What you will do
Your answer should consist only of the lines from the line containing "grey.use_nodes = True" through the last line below, each repeated exactly.

[Data extracts Boundary: Start]

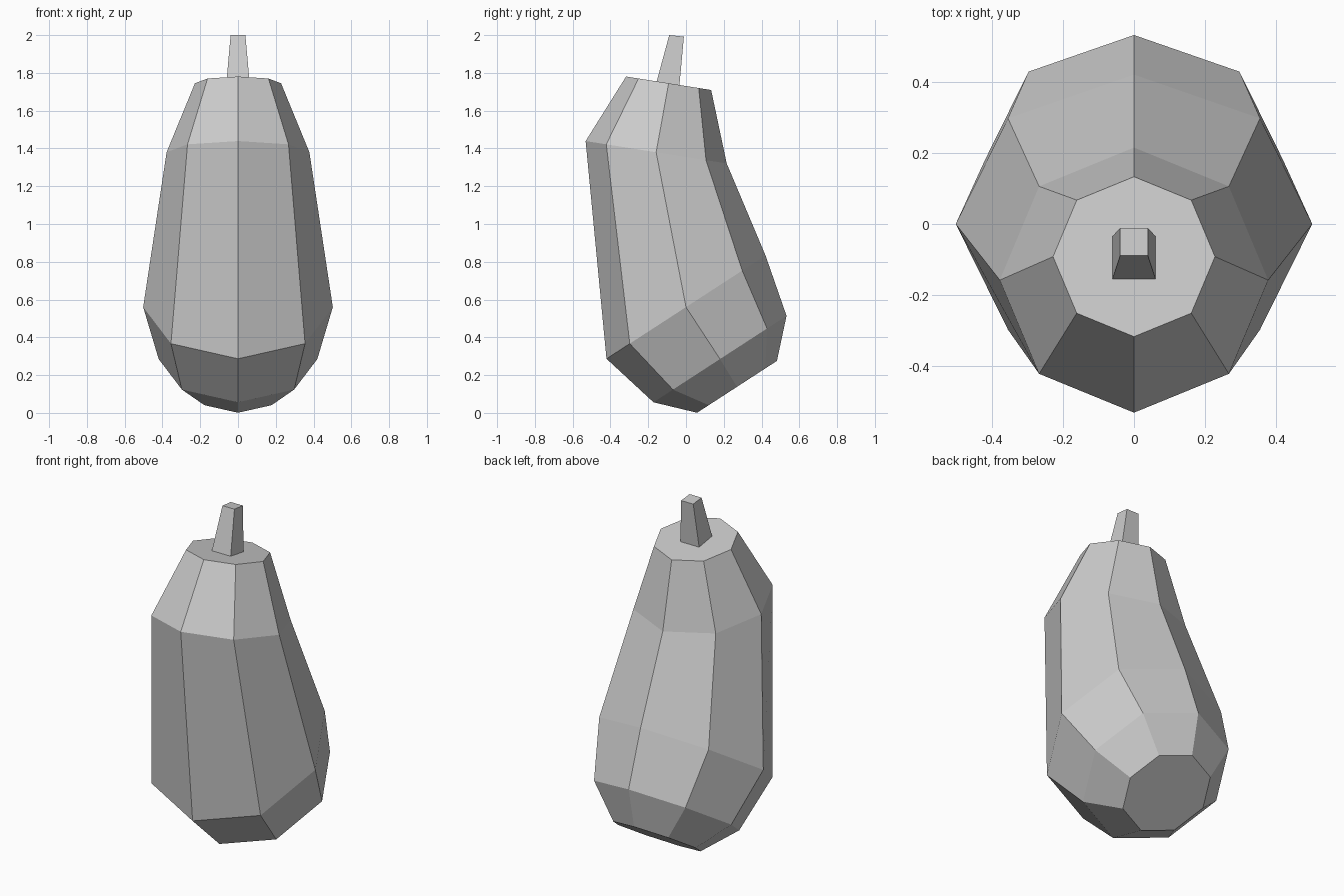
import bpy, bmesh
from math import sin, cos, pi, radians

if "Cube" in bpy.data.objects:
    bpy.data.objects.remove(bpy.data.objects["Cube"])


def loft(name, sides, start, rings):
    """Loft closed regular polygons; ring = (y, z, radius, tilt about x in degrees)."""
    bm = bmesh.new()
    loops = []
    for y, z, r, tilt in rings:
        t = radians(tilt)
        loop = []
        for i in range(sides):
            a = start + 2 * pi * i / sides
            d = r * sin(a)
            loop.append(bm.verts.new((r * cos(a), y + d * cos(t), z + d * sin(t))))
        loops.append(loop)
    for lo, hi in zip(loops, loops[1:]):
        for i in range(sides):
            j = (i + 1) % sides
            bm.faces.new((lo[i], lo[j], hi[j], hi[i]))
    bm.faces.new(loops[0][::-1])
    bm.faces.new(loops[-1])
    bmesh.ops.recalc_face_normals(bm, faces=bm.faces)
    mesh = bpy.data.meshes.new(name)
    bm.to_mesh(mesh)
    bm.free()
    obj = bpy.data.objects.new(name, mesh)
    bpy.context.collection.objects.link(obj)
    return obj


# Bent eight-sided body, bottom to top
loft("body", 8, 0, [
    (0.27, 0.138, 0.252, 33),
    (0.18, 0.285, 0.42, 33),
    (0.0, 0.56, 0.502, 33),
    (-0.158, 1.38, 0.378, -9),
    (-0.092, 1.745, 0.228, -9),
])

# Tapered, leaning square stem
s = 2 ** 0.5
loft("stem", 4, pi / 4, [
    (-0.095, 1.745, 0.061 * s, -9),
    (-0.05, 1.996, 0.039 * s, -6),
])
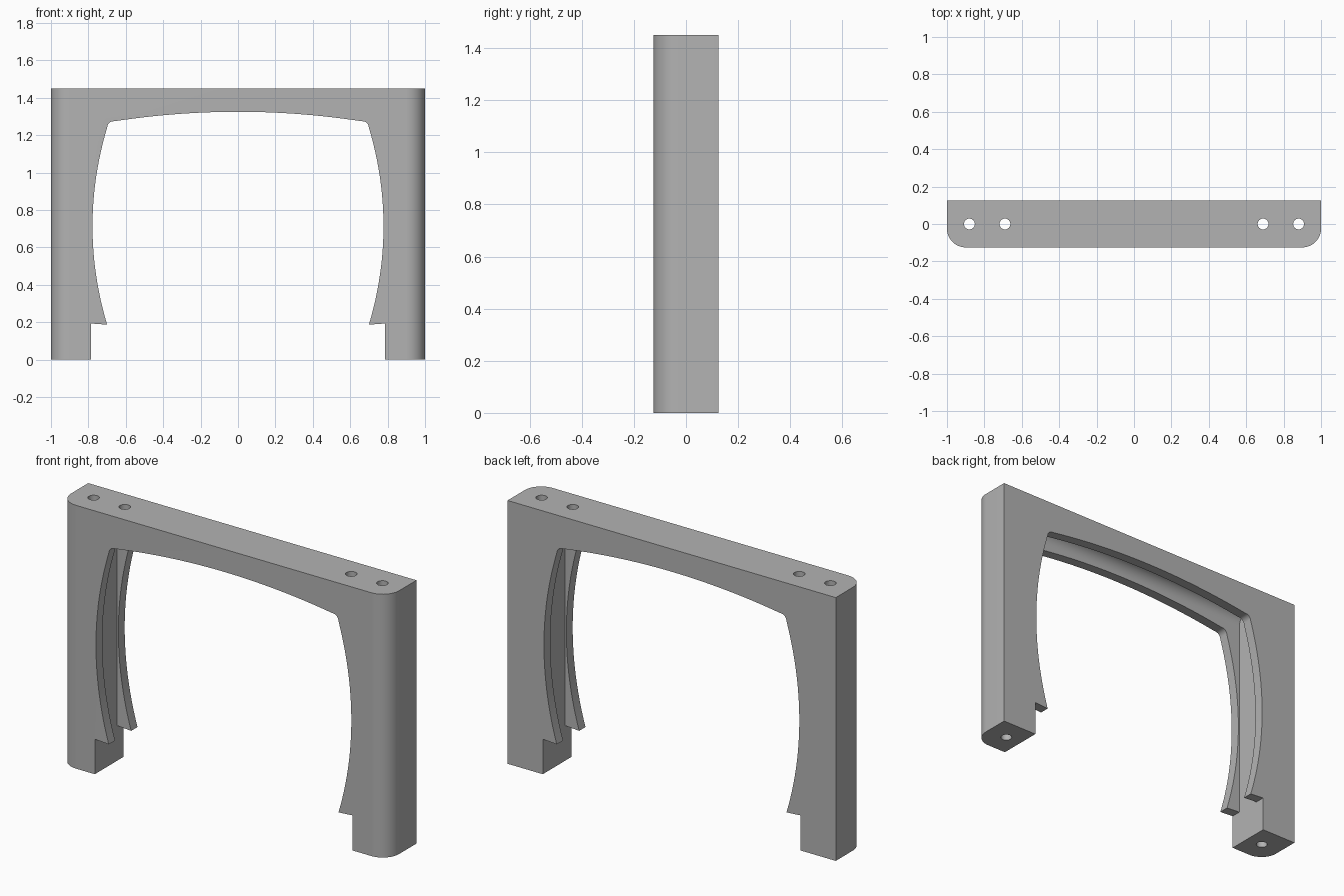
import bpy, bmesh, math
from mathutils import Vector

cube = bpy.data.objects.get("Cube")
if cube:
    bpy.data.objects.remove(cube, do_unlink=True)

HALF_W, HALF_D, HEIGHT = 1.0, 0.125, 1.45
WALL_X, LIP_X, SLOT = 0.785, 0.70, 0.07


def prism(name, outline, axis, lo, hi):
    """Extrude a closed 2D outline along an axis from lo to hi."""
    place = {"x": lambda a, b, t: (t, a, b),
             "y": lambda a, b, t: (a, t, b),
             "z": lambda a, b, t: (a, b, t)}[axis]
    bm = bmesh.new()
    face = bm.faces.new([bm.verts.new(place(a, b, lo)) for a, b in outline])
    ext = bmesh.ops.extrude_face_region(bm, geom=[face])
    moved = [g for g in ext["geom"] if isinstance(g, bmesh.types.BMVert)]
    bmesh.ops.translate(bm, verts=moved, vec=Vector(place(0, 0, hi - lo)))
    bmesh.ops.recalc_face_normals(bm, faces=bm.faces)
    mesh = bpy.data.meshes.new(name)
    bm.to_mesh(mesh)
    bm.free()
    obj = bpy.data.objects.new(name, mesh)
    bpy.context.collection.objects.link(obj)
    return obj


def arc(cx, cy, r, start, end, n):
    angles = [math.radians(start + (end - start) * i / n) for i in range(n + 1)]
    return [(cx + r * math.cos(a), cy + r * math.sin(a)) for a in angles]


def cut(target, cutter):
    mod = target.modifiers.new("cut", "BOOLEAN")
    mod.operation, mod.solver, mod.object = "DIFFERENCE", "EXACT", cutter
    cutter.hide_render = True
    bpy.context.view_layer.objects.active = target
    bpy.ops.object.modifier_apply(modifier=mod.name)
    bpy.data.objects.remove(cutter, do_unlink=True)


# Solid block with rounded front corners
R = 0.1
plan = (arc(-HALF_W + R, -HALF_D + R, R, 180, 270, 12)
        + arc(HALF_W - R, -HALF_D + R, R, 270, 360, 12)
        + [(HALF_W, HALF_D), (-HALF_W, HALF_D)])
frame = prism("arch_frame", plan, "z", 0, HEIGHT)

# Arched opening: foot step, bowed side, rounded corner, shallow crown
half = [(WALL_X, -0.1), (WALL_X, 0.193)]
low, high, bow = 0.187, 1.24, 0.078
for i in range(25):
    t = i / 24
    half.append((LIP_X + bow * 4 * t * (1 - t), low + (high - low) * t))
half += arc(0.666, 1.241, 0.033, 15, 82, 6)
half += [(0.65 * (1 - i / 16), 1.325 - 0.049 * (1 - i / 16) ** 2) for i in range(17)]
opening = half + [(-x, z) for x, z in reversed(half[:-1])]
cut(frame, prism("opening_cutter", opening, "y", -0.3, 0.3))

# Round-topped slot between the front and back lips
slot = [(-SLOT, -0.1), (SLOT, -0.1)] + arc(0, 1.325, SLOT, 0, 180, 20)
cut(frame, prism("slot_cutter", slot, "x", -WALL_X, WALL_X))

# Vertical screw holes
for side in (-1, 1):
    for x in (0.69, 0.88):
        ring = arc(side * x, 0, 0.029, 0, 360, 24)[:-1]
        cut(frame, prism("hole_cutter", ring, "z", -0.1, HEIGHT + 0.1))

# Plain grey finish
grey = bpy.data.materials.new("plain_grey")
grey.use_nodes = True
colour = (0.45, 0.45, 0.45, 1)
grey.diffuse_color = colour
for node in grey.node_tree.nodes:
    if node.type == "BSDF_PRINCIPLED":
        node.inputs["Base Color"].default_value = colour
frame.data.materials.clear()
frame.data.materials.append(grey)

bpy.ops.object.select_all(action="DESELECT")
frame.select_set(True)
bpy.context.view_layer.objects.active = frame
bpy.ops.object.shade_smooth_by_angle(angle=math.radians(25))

[Data extracts Boundary: End]

Exercise answer
grey.use_nodes = True
colour = (0.45, 0.45, 0.45, 1)
grey.diffuse_color = colour
for node in grey.node_tree.nodes:
    if node.type == "BSDF_PRINCIPLED":
        node.inputs["Base Color"].default_value = colour
frame.data.materials.clear()
frame.data.materials.append(grey)

bpy.ops.object.select_all(action="DESELECT")
frame.select_set(True)
bpy.context.view_layer.objects.active = frame
bpy.ops.object.shade_smooth_by_angle(angle=math.radians(25))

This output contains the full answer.